▶ EXERCISE PROMPT
The stretch from the line with "t = (loop[(i" through the line with "for shape, r" in the records below: write it out exactly, and nothing else.

▶ RECORDED INFORMATION
- - -
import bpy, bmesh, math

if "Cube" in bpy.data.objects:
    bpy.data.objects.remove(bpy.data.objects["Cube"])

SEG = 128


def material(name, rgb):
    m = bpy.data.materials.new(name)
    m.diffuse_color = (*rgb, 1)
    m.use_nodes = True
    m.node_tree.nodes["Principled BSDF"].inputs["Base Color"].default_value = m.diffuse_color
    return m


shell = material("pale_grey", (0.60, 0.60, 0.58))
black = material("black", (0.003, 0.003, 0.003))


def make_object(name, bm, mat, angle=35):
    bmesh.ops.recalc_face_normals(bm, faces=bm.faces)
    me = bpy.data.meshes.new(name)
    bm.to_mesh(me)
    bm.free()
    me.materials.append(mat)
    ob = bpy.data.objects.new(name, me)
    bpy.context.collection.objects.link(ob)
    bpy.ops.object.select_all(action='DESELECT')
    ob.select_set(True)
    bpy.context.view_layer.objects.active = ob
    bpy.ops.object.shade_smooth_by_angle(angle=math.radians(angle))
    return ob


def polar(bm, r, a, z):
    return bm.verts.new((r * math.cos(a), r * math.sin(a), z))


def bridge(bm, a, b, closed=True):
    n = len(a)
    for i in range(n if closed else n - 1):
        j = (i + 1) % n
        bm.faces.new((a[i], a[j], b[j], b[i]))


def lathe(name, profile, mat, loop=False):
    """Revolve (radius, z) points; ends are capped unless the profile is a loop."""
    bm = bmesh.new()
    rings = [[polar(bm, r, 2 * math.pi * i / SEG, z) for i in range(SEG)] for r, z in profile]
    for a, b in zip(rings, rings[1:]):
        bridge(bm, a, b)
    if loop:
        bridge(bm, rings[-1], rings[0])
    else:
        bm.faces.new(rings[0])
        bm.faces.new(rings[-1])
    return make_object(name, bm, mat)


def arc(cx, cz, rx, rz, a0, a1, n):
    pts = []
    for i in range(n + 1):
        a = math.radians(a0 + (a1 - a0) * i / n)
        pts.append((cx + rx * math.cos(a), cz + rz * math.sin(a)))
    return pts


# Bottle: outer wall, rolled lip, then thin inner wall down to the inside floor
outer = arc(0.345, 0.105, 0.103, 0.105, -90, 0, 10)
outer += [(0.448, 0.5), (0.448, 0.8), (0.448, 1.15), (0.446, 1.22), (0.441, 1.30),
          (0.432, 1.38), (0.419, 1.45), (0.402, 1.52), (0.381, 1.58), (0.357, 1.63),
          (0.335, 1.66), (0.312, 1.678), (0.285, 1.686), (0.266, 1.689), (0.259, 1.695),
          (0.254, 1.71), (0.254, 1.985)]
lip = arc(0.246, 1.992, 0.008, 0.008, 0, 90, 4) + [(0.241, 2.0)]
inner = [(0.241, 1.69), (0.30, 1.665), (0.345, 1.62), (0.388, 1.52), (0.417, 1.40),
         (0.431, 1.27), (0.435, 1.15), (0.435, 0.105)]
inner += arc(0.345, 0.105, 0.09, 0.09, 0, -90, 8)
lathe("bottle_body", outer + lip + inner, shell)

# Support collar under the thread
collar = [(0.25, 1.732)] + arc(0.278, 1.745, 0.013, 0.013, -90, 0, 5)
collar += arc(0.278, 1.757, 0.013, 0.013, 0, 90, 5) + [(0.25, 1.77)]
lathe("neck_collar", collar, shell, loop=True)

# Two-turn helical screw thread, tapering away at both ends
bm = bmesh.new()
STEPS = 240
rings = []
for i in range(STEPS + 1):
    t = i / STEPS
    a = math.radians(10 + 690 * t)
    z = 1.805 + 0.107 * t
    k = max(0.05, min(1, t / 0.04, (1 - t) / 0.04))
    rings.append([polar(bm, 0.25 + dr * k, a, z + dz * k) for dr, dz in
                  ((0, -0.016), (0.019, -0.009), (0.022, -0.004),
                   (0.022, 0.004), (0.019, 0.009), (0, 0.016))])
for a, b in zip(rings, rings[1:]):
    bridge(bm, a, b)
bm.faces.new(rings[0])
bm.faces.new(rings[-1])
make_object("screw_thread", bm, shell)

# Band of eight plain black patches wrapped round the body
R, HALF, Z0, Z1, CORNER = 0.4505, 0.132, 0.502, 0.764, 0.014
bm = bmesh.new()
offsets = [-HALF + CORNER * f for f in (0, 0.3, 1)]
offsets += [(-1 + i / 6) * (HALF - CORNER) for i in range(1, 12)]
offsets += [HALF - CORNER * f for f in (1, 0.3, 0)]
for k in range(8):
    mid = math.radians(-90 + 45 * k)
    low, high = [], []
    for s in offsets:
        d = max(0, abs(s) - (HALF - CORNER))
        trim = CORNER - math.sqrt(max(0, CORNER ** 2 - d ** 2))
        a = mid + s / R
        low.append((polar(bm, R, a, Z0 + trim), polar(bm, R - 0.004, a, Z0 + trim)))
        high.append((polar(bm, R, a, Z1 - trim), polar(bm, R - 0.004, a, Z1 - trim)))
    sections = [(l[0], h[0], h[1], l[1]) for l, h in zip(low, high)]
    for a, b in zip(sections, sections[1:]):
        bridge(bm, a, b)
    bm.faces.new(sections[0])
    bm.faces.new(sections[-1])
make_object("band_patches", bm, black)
- - -
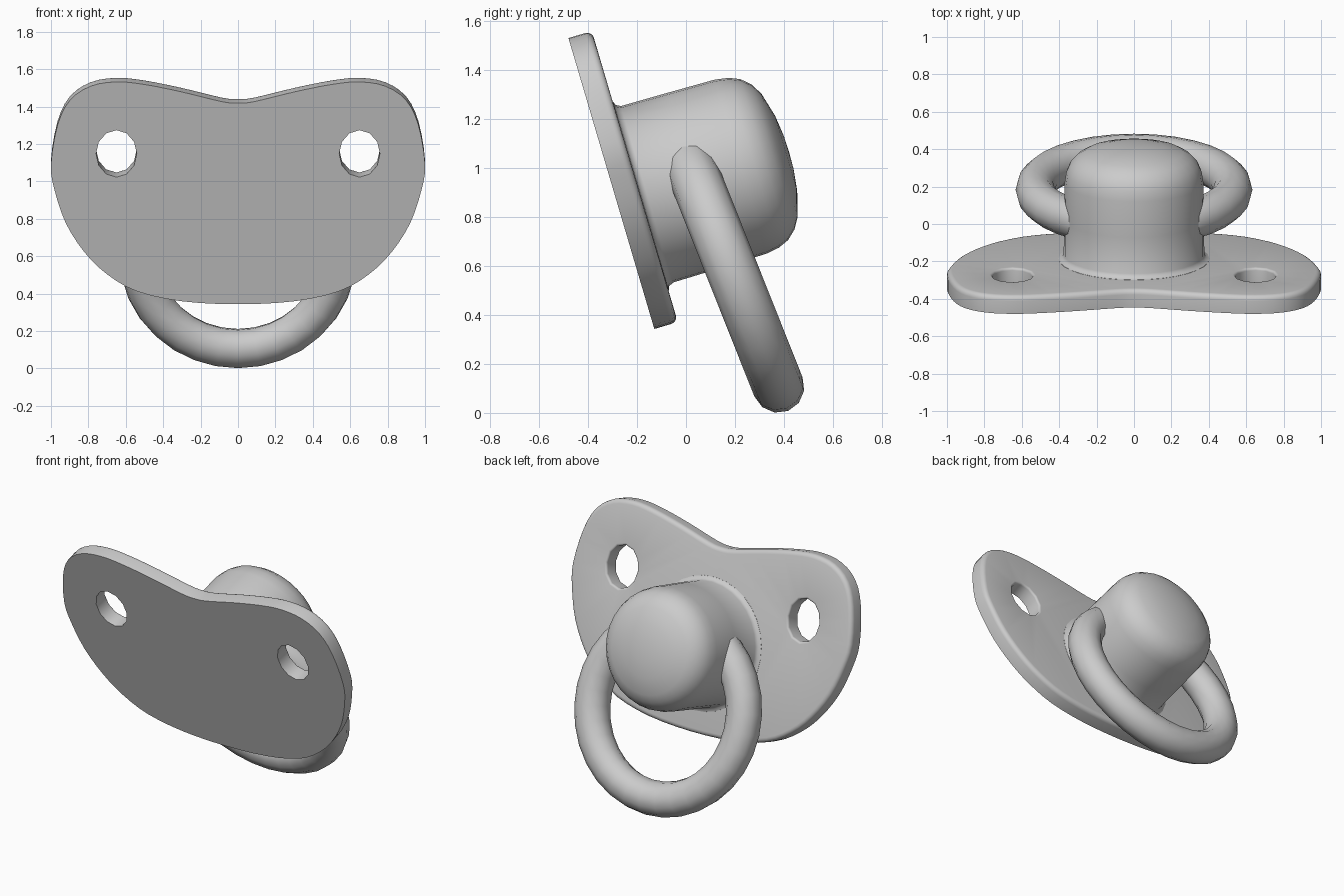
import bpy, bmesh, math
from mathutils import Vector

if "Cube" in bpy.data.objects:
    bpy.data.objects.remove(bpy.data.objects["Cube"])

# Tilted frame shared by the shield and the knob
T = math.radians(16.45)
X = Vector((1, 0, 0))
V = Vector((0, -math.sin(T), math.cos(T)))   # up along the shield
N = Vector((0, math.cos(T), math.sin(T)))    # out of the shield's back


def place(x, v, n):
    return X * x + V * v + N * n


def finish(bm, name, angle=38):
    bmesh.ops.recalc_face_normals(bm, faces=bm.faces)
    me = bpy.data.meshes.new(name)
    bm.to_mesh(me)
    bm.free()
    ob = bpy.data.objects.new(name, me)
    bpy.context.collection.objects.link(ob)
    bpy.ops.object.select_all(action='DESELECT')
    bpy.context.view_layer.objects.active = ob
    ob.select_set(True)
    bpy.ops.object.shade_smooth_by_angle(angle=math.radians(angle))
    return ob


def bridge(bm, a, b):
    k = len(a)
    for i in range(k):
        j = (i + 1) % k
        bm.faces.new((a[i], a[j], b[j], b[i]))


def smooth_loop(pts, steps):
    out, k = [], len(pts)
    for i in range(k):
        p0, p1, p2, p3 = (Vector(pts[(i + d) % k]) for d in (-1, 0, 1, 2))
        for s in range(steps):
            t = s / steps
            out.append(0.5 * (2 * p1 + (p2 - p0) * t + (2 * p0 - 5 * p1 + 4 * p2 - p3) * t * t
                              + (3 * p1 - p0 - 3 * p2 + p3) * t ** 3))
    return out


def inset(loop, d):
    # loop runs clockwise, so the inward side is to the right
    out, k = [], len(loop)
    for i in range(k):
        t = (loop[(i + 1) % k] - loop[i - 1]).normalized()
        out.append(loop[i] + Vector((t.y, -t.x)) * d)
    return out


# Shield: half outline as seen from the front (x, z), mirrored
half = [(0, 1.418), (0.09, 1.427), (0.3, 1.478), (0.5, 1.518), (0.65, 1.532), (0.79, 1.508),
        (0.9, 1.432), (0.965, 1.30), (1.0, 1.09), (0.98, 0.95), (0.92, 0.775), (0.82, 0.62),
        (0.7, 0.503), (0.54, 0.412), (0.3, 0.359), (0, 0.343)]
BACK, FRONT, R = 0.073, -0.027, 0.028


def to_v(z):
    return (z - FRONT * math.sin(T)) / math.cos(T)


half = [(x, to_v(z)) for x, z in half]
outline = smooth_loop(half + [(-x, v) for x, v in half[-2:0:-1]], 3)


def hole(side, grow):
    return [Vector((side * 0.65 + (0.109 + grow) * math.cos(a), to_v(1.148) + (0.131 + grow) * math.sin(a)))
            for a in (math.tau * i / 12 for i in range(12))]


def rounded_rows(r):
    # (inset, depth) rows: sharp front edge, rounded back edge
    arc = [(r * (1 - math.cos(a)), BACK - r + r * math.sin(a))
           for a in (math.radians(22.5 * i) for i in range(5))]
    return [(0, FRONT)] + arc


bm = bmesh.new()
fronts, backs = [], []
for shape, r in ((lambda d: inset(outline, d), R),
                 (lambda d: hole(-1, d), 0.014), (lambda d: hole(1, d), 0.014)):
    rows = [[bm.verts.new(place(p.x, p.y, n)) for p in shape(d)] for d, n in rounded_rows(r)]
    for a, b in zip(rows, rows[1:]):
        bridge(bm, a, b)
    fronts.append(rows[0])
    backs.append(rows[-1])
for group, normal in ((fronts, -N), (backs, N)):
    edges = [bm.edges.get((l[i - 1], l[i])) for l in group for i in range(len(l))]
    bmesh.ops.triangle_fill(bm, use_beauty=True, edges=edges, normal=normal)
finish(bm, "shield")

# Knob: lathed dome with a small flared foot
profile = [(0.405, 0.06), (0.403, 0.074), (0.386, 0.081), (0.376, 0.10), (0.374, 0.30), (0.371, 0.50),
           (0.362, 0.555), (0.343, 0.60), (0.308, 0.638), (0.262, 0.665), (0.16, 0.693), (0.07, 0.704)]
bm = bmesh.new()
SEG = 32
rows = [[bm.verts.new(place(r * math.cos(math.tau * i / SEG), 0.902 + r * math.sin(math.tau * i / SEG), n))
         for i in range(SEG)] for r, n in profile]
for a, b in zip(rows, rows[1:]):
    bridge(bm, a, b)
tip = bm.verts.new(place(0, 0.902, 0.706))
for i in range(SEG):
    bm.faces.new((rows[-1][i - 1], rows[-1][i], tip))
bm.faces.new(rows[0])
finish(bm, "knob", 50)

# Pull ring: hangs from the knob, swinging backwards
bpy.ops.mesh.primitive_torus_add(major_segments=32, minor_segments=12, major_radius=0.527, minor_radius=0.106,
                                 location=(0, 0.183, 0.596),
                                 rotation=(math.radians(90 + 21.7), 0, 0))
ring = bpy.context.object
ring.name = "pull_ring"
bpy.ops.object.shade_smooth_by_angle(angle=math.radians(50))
- - -
▶ RESULT
        t = (loop[(i + 1) % k] - loop[i - 1]).normalized()
        out.append(loop[i] + Vector((t.y, -t.x)) * d)
    return out


# Shield: half outline as seen from the front (x, z), mirrored
half = [(0, 1.418), (0.09, 1.427), (0.3, 1.478), (0.5, 1.518), (0.65, 1.532), (0.79, 1.508),
        (0.9, 1.432), (0.965, 1.30), (1.0, 1.09), (0.98, 0.95), (0.92, 0.775), (0.82, 0.62),
        (0.7, 0.503), (0.54, 0.412), (0.3, 0.359), (0, 0.343)]
BACK, FRONT, R = 0.073, -0.027, 0.028


def to_v(z):
    return (z - FRONT * math.sin(T)) / math.cos(T)


half = [(x, to_v(z)) for x, z in half]
outline = smooth_loop(half + [(-x, v) for x, v in half[-2:0:-1]], 3)


def hole(side, grow):
    return [Vector((side * 0.65 + (0.109 + grow) * math.cos(a), to_v(1.148) + (0.131 + grow) * math.sin(a)))
            for a in (math.tau * i / 12 for i in range(12))]


def rounded_rows(r):
    # (inset, depth) rows: sharp front edge, rounded back edge
    arc = [(r * (1 - math.cos(a)), BACK - r + r * math.sin(a))
           for a in (math.radians(22.5 * i) for i in range(5))]
    return [(0, FRONT)] + arc


bm = bmesh.new()
fronts, backs = [], []
for shape, r in ((lambda d: inset(outline, d), R),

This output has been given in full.